WHAT THE TASK REQUIRES: Look through the entries that follow and count the lines with the word "grey". The reply is that number alone.

[Plain-text document sources]
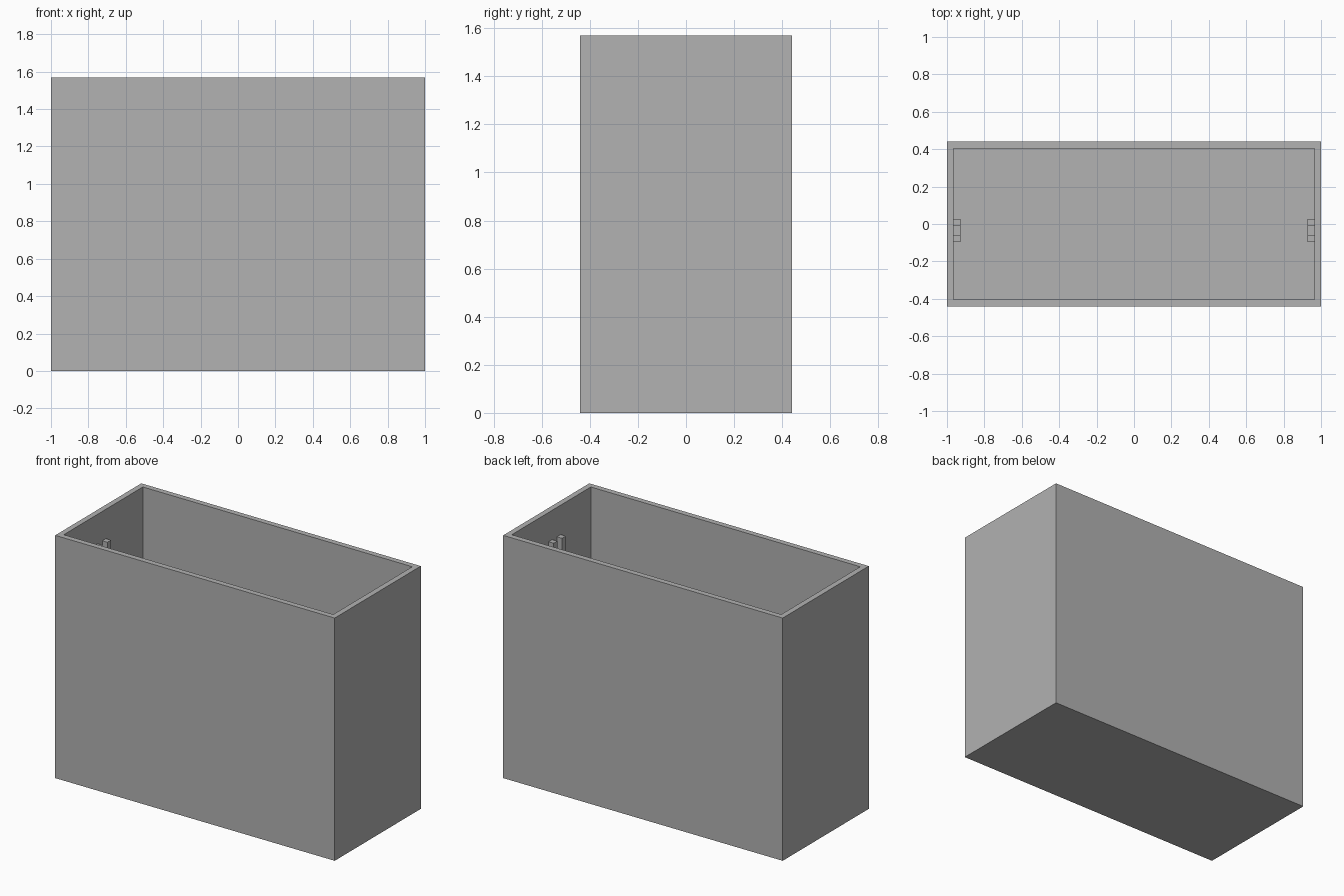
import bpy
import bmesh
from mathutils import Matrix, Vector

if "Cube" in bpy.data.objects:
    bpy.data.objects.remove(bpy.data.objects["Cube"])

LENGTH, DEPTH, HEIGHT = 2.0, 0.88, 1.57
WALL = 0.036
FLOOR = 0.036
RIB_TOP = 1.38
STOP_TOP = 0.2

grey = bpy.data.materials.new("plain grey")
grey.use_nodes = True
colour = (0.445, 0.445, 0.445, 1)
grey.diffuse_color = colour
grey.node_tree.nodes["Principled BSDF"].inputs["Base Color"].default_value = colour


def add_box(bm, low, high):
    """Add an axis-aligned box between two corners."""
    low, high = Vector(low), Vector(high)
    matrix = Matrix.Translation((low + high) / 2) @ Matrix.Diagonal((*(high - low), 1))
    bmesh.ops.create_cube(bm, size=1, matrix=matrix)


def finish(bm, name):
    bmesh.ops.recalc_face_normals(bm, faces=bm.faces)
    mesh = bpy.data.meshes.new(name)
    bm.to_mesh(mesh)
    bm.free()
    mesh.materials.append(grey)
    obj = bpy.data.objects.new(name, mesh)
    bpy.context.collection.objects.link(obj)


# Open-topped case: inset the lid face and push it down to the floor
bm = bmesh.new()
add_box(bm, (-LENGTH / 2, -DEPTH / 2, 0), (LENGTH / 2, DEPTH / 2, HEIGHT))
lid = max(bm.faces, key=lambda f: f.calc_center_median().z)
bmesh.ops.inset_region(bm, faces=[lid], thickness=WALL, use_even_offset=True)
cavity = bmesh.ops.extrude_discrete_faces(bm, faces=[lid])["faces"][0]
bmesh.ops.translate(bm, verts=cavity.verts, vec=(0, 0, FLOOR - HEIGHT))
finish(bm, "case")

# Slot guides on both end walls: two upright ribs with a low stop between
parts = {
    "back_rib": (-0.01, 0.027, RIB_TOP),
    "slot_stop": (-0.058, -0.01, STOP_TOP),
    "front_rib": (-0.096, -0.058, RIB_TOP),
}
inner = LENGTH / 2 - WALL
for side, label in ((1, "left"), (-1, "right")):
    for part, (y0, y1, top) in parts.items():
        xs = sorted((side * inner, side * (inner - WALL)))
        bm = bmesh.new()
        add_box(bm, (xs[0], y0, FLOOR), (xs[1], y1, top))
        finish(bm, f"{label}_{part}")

OUTPUT FOR THIS EXERCISE: 5